Rani Gaidinliu

Tamenglong, Manipur

August 04, 2021

Rani Gaidinliu statue

Gaidinliu was born on January 26, 1915, in present-day Tamenglong district of Manipur and died in 1993. The Naga spiritual and political leader, who led an armed uprising against the British in Manipur, Nagaland and Assam, belonged to the Rongmei tribe (also known as Kabui). In 1927, at the age of 13, Gaidinliu, along with her cousin Haipou Jadonang, joined the Heraka movement, which aimed at revival of the Naga tribal religion and establish self-rule of the Nagas (Naga Raj) ending the British rule.

She was arrested in 1932 when she was just 16, and was sentenced to life imprisonment by the British rulers. Between 1932 and 1947, the Naga freedom fighter was kept at several prisons across the Northeast.

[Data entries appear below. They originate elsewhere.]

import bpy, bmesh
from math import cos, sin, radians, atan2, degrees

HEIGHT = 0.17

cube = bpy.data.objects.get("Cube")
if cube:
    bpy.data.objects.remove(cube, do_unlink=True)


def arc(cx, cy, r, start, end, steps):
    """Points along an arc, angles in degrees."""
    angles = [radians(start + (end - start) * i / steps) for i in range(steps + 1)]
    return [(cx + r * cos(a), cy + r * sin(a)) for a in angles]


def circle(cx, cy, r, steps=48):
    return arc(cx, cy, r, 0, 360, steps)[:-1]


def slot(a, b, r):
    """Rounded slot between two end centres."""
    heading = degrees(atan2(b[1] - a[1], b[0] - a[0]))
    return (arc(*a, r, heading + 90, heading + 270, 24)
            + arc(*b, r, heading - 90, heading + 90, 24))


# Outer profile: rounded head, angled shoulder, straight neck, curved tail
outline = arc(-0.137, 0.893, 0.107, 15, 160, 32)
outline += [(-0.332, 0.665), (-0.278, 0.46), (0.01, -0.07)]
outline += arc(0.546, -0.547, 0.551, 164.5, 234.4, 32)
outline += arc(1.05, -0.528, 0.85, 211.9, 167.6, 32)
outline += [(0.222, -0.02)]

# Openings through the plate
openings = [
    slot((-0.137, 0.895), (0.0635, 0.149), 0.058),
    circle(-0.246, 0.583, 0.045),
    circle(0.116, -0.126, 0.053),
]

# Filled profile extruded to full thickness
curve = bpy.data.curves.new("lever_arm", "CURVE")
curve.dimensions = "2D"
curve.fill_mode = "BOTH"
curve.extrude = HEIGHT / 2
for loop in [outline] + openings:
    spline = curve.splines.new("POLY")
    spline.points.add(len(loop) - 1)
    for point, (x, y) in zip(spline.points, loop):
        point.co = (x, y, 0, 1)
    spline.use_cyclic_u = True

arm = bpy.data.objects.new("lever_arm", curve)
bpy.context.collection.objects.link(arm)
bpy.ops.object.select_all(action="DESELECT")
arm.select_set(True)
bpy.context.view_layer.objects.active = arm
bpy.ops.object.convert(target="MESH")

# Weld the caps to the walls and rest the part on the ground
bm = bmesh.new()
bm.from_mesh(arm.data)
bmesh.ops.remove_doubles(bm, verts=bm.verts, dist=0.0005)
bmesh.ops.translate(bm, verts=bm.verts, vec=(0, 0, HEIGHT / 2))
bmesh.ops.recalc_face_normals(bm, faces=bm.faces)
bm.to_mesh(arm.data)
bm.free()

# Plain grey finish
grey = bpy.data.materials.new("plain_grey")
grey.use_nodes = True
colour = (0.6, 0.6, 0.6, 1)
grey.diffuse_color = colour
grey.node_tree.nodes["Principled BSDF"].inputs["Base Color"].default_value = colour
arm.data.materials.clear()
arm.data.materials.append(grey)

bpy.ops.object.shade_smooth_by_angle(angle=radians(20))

After being released in 1947 she continued to work for the betterment of the community. Nehru described Gaidinliu as the “daughter of the hills” and he gave her the title of ‘Rani’ for her courage. She was also awarded a Padma Bhushan.

The state government has developed a park along with a statue to honour the late freedom fighter in Silchar, Assam.

The Government of India issued a postal stamp in her honour in 1996, and commemorative coin in 2015.